The idea for the invention of the Olympic torch stems back to the ancient Greeks’ belief that fire was given to humankind by Prometheus, who believed that fire had sacred qualities.
The Greeks held their Olympic Games in 776 B.C. and just like today, the Games were held every four years at Olympia. Albeit, the first Olympics honored Zeus and other Greek gods, the Olympics now obviously do not. At the time, the Olympics marked the beginning of a period of peace for the often-warring Greeks. The runners, also known as the “heralds of peace” at the beginning of the Games, would travel all throughout Greece, declaring a “sacred truce” to all wars between rival city-states. The truce would remain during the entirety of the Games, so that spectators could safely travel to the Olympics.
Now, the constant burning flame is used solely during today’s Games; however, throughout Greece at the time, the burning flame was a regular fixture.
Today, the journey of the Olympic torch begins well before the actual Games commence. It all begins with an invention idea that is stowed away in the mind(s) of the designer or group of designers. The Olympic Committee receives several design proposals that are reviewed in order to determine who will turn their idea into a reality and build the torch.
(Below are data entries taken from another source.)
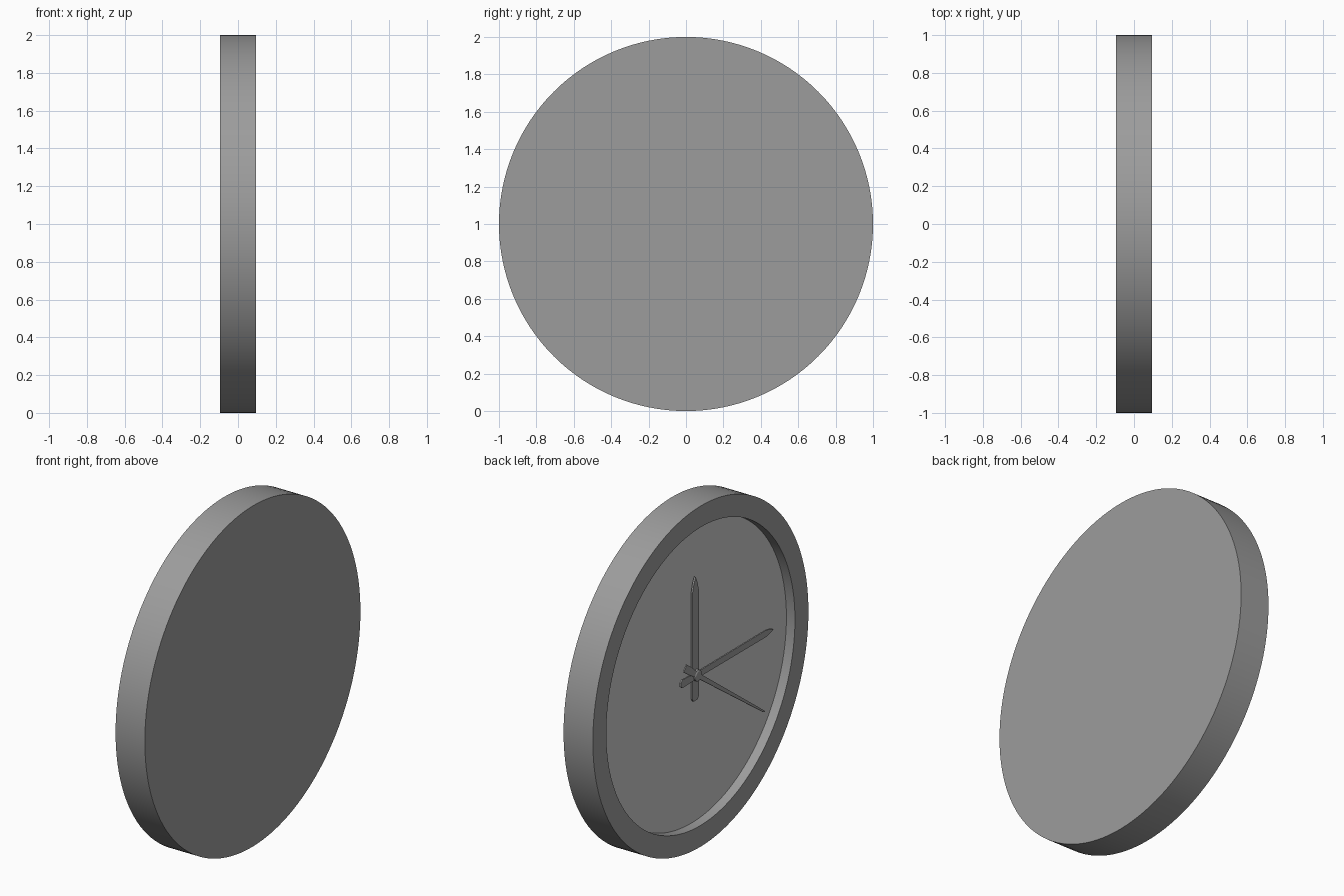
import bpy, bmesh, math
from mathutils import Matrix, Vector

if "Cube" in bpy.data.objects:
    bpy.data.objects.remove(bpy.data.objects["Cube"])

CENTRE = Vector((0, 0, 1))
SEGS = 128

dark = bpy.data.materials.new("dark_grey")
dark.diffuse_color = (0.335, 0.335, 0.335, 1)
dark.use_nodes = True
dark.node_tree.nodes["Principled BSDF"].inputs["Base Color"].default_value = dark.diffuse_color


def finish(name, bm, mat=None, smooth=True):
    bmesh.ops.remove_doubles(bm, verts=bm.verts, dist=1e-5)
    bmesh.ops.recalc_face_normals(bm, faces=bm.faces)
    mesh = bpy.data.meshes.new(name)
    bm.to_mesh(mesh)
    bm.free()
    if mat:
        mesh.materials.append(mat)
    obj = bpy.data.objects.new(name, mesh)
    bpy.context.collection.objects.link(obj)
    if smooth:
        bpy.ops.object.select_all(action='DESELECT')
        obj.select_set(True)
        bpy.context.view_layer.objects.active = obj
        bpy.ops.object.shade_smooth_by_angle(angle=math.radians(30))
    return obj


def lathe(name, profile, segs=SEGS, mat=None):
    """Spin an (x, radius) profile around the clock axis."""
    bm = bmesh.new()
    verts = [bm.verts.new(CENTRE + Vector((x, 0, r))) for x, r in profile]
    edges = [bm.edges.new(pair) for pair in zip(verts, verts[1:])]
    bmesh.ops.spin(bm, geom=verts + edges, cent=CENTRE, axis=(1, 0, 0),
                   angle=math.tau, steps=segs)
    return finish(name, bm, mat)


def hand(name, half_outline, x, thick, clockwise):
    """Extrude a mirrored (half width, height) outline, turned clockwise from 12."""
    bm = bmesh.new()
    pts = half_outline + [(-w, h) for w, h in reversed(half_outline) if w > 0]
    face = bm.faces.new([bm.verts.new((x + thick / 2, w, h)) for w, h in pts])
    ext = bmesh.ops.extrude_face_region(bm, geom=[face])
    moved = [g for g in ext['geom'] if isinstance(g, bmesh.types.BMVert)]
    bmesh.ops.translate(bm, verts=moved, vec=(-thick, 0, 0))
    # the dial faces -x, so clockwise turns +z towards -y
    turn = Matrix.Translation(CENTRE) @ Matrix.Rotation(math.radians(clockwise), 4, 'X')
    bmesh.ops.transform(bm, matrix=turn, verts=bm.verts)
    return finish(name, bm, dark, smooth=False)


# round case with closed back and raised rim
lathe("case", [(0.095, 0), (0.095, 1), (-0.095, 1), (-0.095, 0.875),
               (-0.038, 0.875), (-0.038, 0)], mat=dark)

# pale dial plate lying on the case floor
lathe("dial", [(-0.038, 0.873), (-0.041, 0.873), (-0.041, 0)])

# hands, stacked outward from the dial
hand("hour_hand", [(0.018, -0.15), (0.029, -0.135), (0.029, 0.49), (0.016, 0.54), (0, 0.575)],
     -0.058, 0.010, 0)
hand("minute_hand", [(0.012, -0.15), (0.024, -0.135), (0.018, 0.0), (0.020, 0.64),
                     (0.012, 0.68), (0, 0.71)], -0.068, 0.008, 90)
hand("second_hand", [(0.022, -0.15), (0.022, -0.10), (0.014, 0.0), (0.005, 0.75), (0, 0.765)],
     -0.077, 0.007, 126)

# centre pin
lathe("hub", [(-0.04, 0), (-0.04, 0.032), (-0.08, 0.032), (-0.084, 0.026), (-0.084, 0)],
      32, dark)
Just like any invention, a lot of thought goes into the process and the team whose design is selected must invent a torch that is both aesthetically pleasing and, most importantly, functional.
Inventing an aesthetically-pleasing torch seems to be the easy part; while, the functionality part takes a lot of work to ensure that the torch will not only stay lit across the distance, but also make it through some tough conditions.
The modern Olympic torch originated with John Hench, who was a Disney artist that designed the torch for the 1960 Winter Olympics in Squaw Valley, California. From that point on, his torch design idea laid the foundation for all future torches.
Since then, future designers have tried to invent a torch that represents the host country, as well as the theme for that particular Olympics.
It takes about a year or two for the idea of the torch design to come to fruition. Once the torch is built, it is then tested rigorously in all sorts of weather conditions. Once it passes the tests, the torch is then replicated several times, because it isn’t just one torch that makes the journey into the Olympic stadium; it’s thousands. There can be anywhere between 10,000 to 15,000 torches that are created in order to accommodate the thousands of runners who carry the torches through each leg of the relay.
Despite the fact that the ideas for the torch design vary every four years, the torches must always contain some basic elements:
- Fuel to create the flame
- A fuel delivery system that will get the flame out of the top of the torch
- An aerodynamic design that is both lightweight and safe for a runner to carry
The 2014 Winter Olympics will come to a close on Sunday, February 23, and the torch that’s been lit throughout the duration of the Games will finally be extinguished. But, you better believe that the creative minds of designers already are bursting with ideas that “spark” their imaginations for the creation of the next Games’ torch!
Copyright Davison 2014